‘Most of you reading this probably don't remember the American Motors Corporation or AMC as it was known. AMC was born in 1954 as a result of a merger between the Nash and Hudson Motor Car Companies. Known for their rather austere design sensibility and budget automobile offerings, they eventually were absorbed into the Chrysler Corporate Group in 1990.
During their heyday in the 1960's, however, they cranked out some very unique designs in the small-size space that offered attractive performance alternatives to competing Fords, Chevys, and Plymouths. And while I'll never tire of seeing a balled out Falcon, Box Nova, or Polara, it's nice to see something different every now and then.
In this case, something different is the 1969 AMC Hurst SC/Rambler. With a ground pounding 390 engine, 4-speed Hurst shifter, and a crazy graphics package, it certainly stands out in the muscle car crowd. Let's take a look at Detroit's - er, I mean, Kenosha's - other muscle car and see what makes it so unique.
1969 AMC Hurst Scrambler 5via Mecum
The Other Muscle Car
The 1969 AMC Hurst SC/Rambler was based on the compact Rambler, one of AMC's smaller budget grocery haulers. It was quite sedate and plain in its base form but AMC had a bunch of go-fast parts in its catalog and was quite involved in Trans Am and NHRA racing as well. To soup up the Rambler, they teamed with Hurst Performance and thus was born the Hurst SC/Rambler.
AMC sought to design a car that not only set it apart from the Big Three but performed equally or better than competitor's offerings.
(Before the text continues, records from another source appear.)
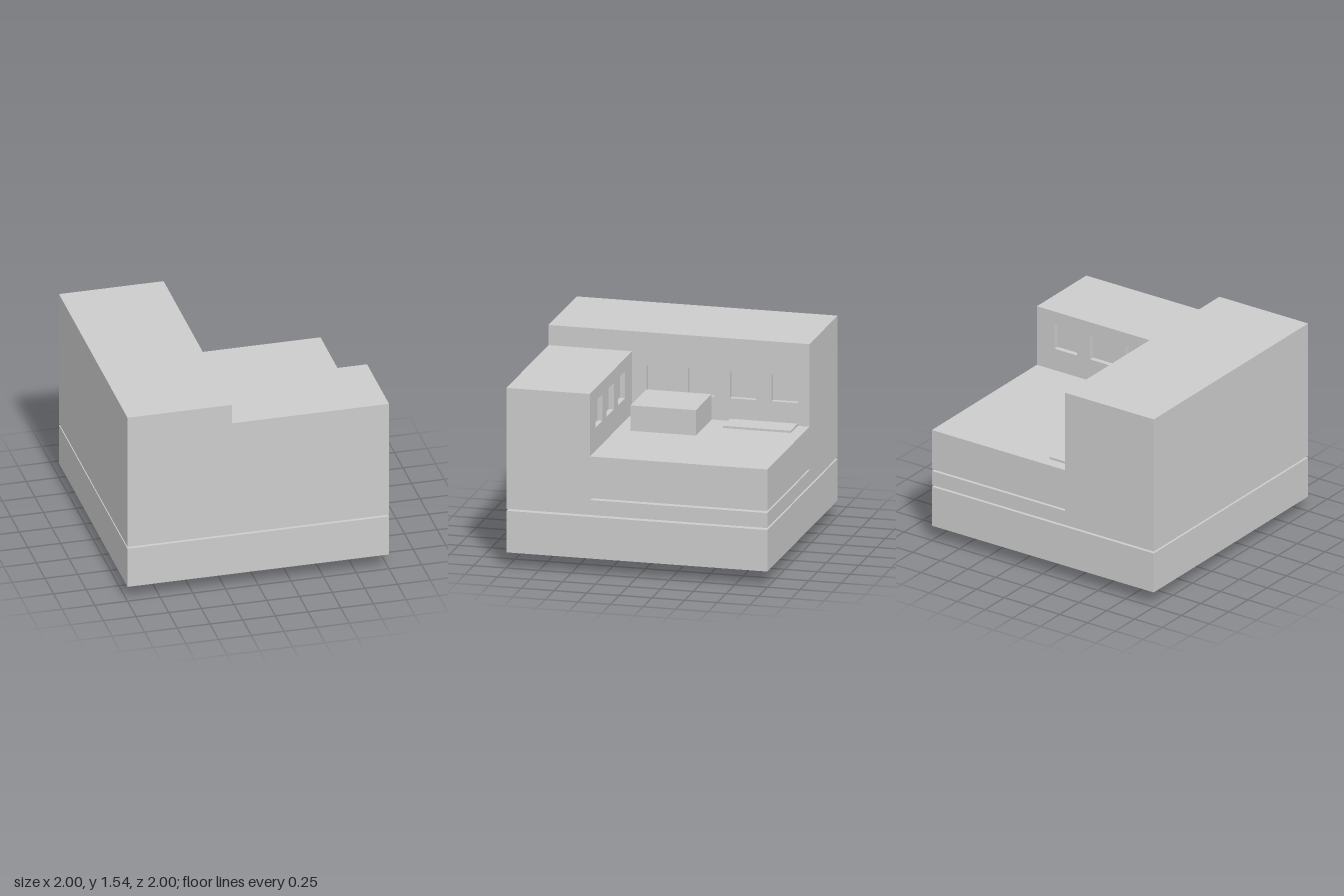
import * as THREE from 'three';

const material = new THREE.MeshStandardMaterial({ color: 0xcccccc, flatShading: true });

// Box given by its lower and upper corners
function block(name, [x0, y0, z0], [x1, y1, z1]) {
  const geometry = new THREE.BoxGeometry(x1 - x0, y1 - y0, z1 - z0);
  geometry.translate((x0 + x1) / 2, (y0 + y1) / 2, (z0 + z1) / 2);
  const mesh = new THREE.Mesh(geometry, material);
  mesh.name = name;
  return mesh;
}

function rectangle(target, x0, y0, x1, y1) {
  target.moveTo(x0, y0);
  target.lineTo(x1, y0);
  target.lineTo(x1, y1);
  target.lineTo(x0, y1);
  target.closePath();
  return target;
}

const FLOOR = 0.455, TERRACE = 0.905, REVEAL = 0.04;
const WINDOW = { width: 0.2, bottom: 1.08, top: 1.285 };

// Upright wall skin with a row of window openings, extruded along +z
function windowWall(name, u0, u1, top, windowStarts) {
  const shape = rectangle(new THREE.Shape(), u0, FLOOR, u1, top);
  for (const u of windowStarts) {
    shape.holes.push(rectangle(new THREE.Path(), u, WINDOW.bottom, u + WINDOW.width, WINDOW.top));
  }
  const geometry = new THREE.ExtrudeGeometry(shape, { depth: REVEAL, bevelEnabled: false });
  const mesh = new THREE.Mesh(geometry, material);
  mesh.name = name;
  return mesh;
}

export function createModel() {
  const group = new THREE.Group();
  group.name = 'stackedBuilding';

  // Foundation and the square core that joins the storeys
  group.add(
    block('foundation', [-1, 0.12, -1], [1, 0.44, 1]),
    block('footing', [-0.25, 0, -0.25], [0.25, 0.12, 0.25]),
    block('coreJoint', [-0.25, 0.44, -0.25], [0.25, FLOOR, 0.25]),
    block('terraceJoint', [-0.2, 0.57, -0.25], [0.25, 0.585, 0.25]),
    block('coreHead', [-0.2, TERRACE, -0.25], [0.25, 1.1, 0.25]),
  );

  // Terrace storey, split by a narrow shadow gap
  group.add(
    block('lowerTerrace', [-0.2, FLOOR, -1], [1, 0.57, 0.36]),
    block('upperTerrace', [-0.2, 0.585, -1], [1, TERRACE, 0.36]),
    block('doorstep', [-0.2, TERRACE, -0.91], [0, 0.922, -0.39]),
  );

  // Tall wing, with four windows facing the terrace
  group.add(block('tallWing', [-1, FLOOR, -1], [-0.2 - REVEAL, 1.54, 1]));
  const tallWall = windowWall('tallWingWall', -1, 1, 1.54, [-0.25, 0.07, 0.39, 0.71]);
  tallWall.rotation.y = Math.PI / 2;
  tallWall.position.x = -0.2 - REVEAL;
  group.add(tallWall);

  // Front wing, with three windows facing the terrace
  group.add(block('frontWing', [-0.2, FLOOR, 0.36 + REVEAL], [1, 1.385, 1]));
  const frontWall = windowWall('frontWingWall', -0.2, 1, 1.385, [0, 0.32, 0.64]);
  frontWall.position.z = 0.36;
  group.add(frontWall);

  return group;
}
With a final price under $3,000 and a quarter mile time in the low 14 second range, she was the very definition of getting the most bang for your buck. And with only 1,500 some odd examples built they are quite desirable today.
1969 AMC Hurst Scrambler 4via Mecum
Power To Back It Up
The Hurst SC/Rambler starts with a 315 hp, 390 cube V8 under the hood. It was a specially-prepared engine that AMC put in all of their top models and a version of it also saw duty in NHRA F/Stock class cars as well. The transmission was a 4-speed manual T-10 unit with, of course, a Hurst Quarter stick shifter with T-handle. The clutch was a 10.5" unit with a beefy pressure plate. The rear was a limited slip unit with Dana hardware and a 3.54 gearset.
The factory exhaust manifolds flowed exceptionally well for cast units and were routed into a true dual exhaust system with glasspacks routed out back. The Hurst SC also benefited from front disc brakes, staggered rear shocks, a beefed up chassis with targeted bracing, steel plates riveted to the trunk pan, rolled fender lips for larger rubber, and torque arms.
Bare Bones Racer
1969 AMC Hurst Scrambler 1via Pinterest
But the rest of the aesthetic both inside and out, with the exception of the crazy graphics and paint job, was as bare bones as cars of this era came. How else do you think they kept the price below $3,000 after all?!
The SC/Rambler was only available in a two-door hardtop configuration with a gray vinyl interior and reclining seats that carried over the red, white and blue exterior theme on the headrests. The dash was identical to other Rambler models with a standard headliner. But she was fitted with a Sun tachometer as there was no dash integrated unit. The only factory option available was an AM radio! How's that for keeping costs under control!
Check It Out for Yourself
The end result was a car that in looks and performance bore no relation to the base Rambler, and thankfully so. It performed simply and quite fast on the strip and enabled even those on a budget to race with the big boys from Ford, Dodge, and Chevy.’
- Hotcars.com, 2/27/2020 & Photos via Mecum